The collection gives a unique insight into the lives of everyday people and contains a large amount of domestic material - most of which is from Durham City itself and the local area. Archaeologists have found most of the material during building development or research excavations.  

Of particular importance is the material recovered during excavations conducted in Saddler Street and Back Silver Street during the 1970s. This includes substantial amounts of 11th – 15th century leatherwork, including shoes and leather sheaths, early textiles, bone, wood, and pottery. There is also material from significant religious sites including Durham Cathedral itself and the Priors house at Beaurepaire, which includes everything from European dishes to ceramic urinals.  

The collection covers all aspects of medieval society, from objects excavated within Durham Castle itself, the seat of power of the Prince Bishops, to those excavated from Leazes Bowl and various sites in Claypath just outside the Medieval City walls, which illustrate local trade and crafting industries in Durham.  

A large metal cauldron, with 3 legs and two handles and round body sitting in front of a graduated background.

A large Medieval cauldron found in Durham City, dating to the 14th century. 

A piece of sandstone dating to the 12th century with carved decoration, including a face at the centre and scrolls on either side.

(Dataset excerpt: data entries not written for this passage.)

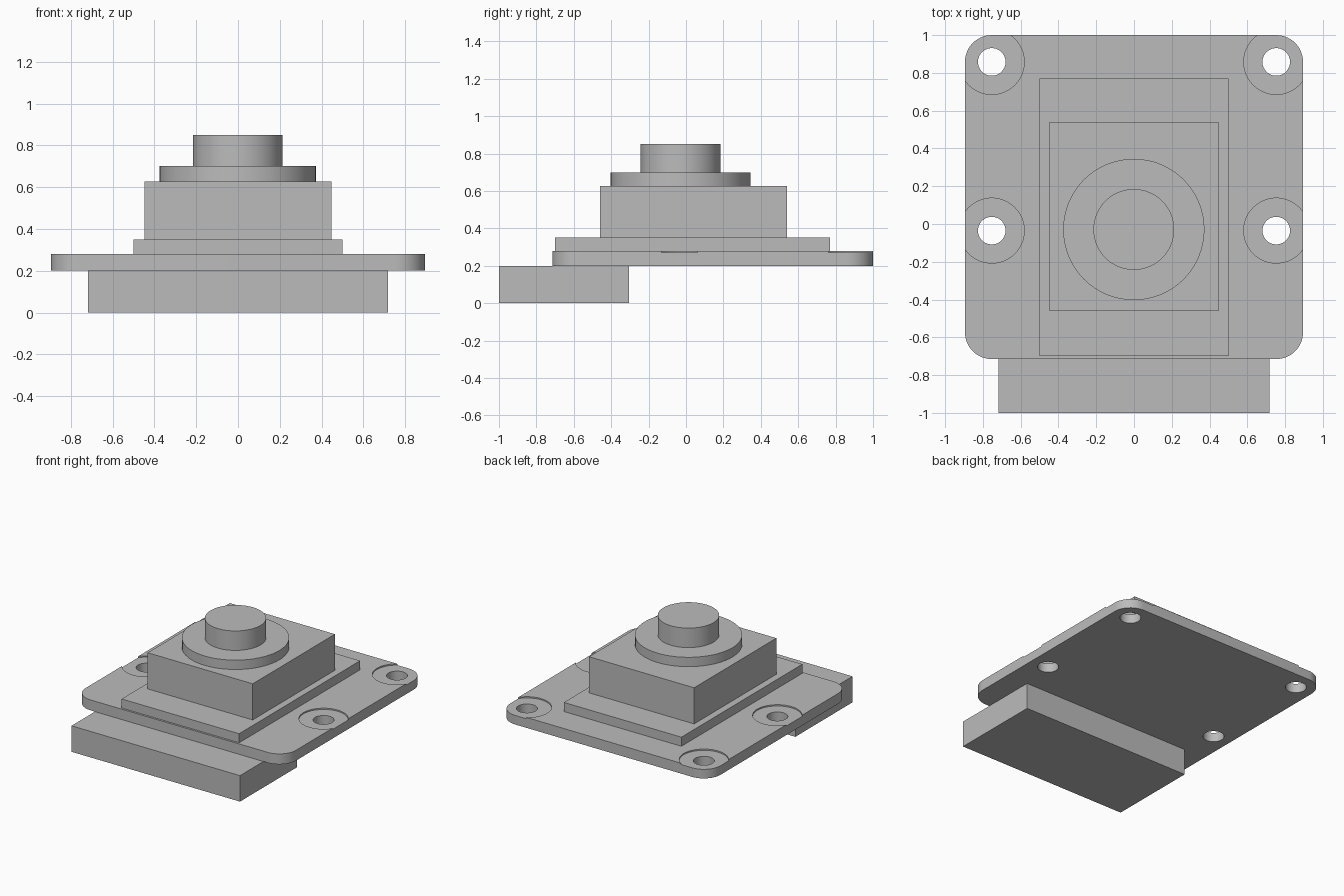
import bpy
import bmesh
from math import cos, sin, pi, radians

cube = bpy.data.objects.get("Cube")
if cube:
    bpy.data.objects.remove(cube, do_unlink=True)

# One neutral grey for the whole module
grey = bpy.data.materials.new("neutral grey")
grey.use_nodes = True
GREY = (0.5, 0.5, 0.5, 1)
grey.diffuse_color = GREY
grey.node_tree.nodes["Principled BSDF"].inputs["Base Color"].default_value = GREY


def prism(name, outline, z0, z1):
    """Extrude a counter-clockwise outline from z0 up to z1."""
    bm = bmesh.new()
    low = [bm.verts.new((x, y, z0)) for x, y in outline]
    high = [bm.verts.new((x, y, z1)) for x, y in outline]
    bm.faces.new(low[::-1])
    bm.faces.new(high)
    n = len(outline)
    for i in range(n):
        j = (i + 1) % n
        bm.faces.new((low[i], low[j], high[j], high[i]))
    mesh = bpy.data.meshes.new(name)
    bm.to_mesh(mesh)
    bm.free()
    mesh.materials.append(grey)
    obj = bpy.data.objects.new(name, mesh)
    bpy.context.collection.objects.link(obj)
    return obj


def activate(obj):
    bpy.ops.object.select_all(action="DESELECT")
    obj.select_set(True)
    bpy.context.view_layer.objects.active = obj


def smooth(obj):
    activate(obj)
    bpy.ops.object.shade_smooth_by_angle(angle=radians(30))


def arc(cx, cy, r, start, sweep, steps):
    angles = [start + sweep * i / steps for i in range(steps + 1)]
    return [(cx + r * cos(a), cy + r * sin(a)) for a in angles]


def box(name, half_x, y0, y1, z0, z1):
    return prism(name, [(-half_x, y0), (half_x, y0), (half_x, y1), (-half_x, y1)], z0, z1)


def disc(name, cx, cy, r, z0, z1):
    obj = prism(name, arc(cx, cy, r, 0, 2 * pi, 64)[:-1], z0, z1)
    smooth(obj)
    return obj


def cut(target, cutter):
    mod = target.modifiers.new("cut", "BOOLEAN")
    mod.operation = "DIFFERENCE"
    mod.solver = "EXACT"
    mod.object = cutter
    cutter.hide_render = True
    activate(target)
    bpy.ops.object.modifier_apply(modifier=mod.name)
    bpy.data.objects.remove(cutter, do_unlink=True)


# Circuit board with rounded corners
HALF_X, FRONT, BACK, R = 0.895, -0.715, 1.0, 0.142
BOTTOM, TOP = 0.2, 0.28
corners = [(1, BACK - R), (-1, BACK - R), (-1, FRONT + R), (1, FRONT + R)]
outline = []
for i, (side, y) in enumerate(corners):
    outline += arc(side * (HALF_X - R), y, R, i * pi / 2, pi / 2, 14)
board = prism("circuit_board", outline, BOTTOM, TOP)

# Mounting holes with shallow round recesses
for x in (-0.753, 0.753):
    for y in (-0.035, 0.858):
        cut(board, disc("recess_cutter", x, y, 0.172, 0.27, 0.4))
        cut(board, disc("hole_cutter", x, y, 0.073, 0.1, 0.4))
smooth(board)

# Connector under the front edge
box("connector", 0.717, -1.0, -0.305, 0, BOTTOM)

# Stepped camera housing
box("housing_base", 0.5, -0.7, 0.77, TOP, 0.35)
box("housing_body", 0.447, -0.46, 0.54, 0.35, 0.628)

# Round lens flange and barrel
disc("lens_flange", -0.001, -0.029, 0.374, 0.628, 0.7)
disc("lens_barrel", -0.001, -0.029, 0.214, 0.7, 0.85)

A fragment of a pillar from Durham Castle, dating to the 12th century.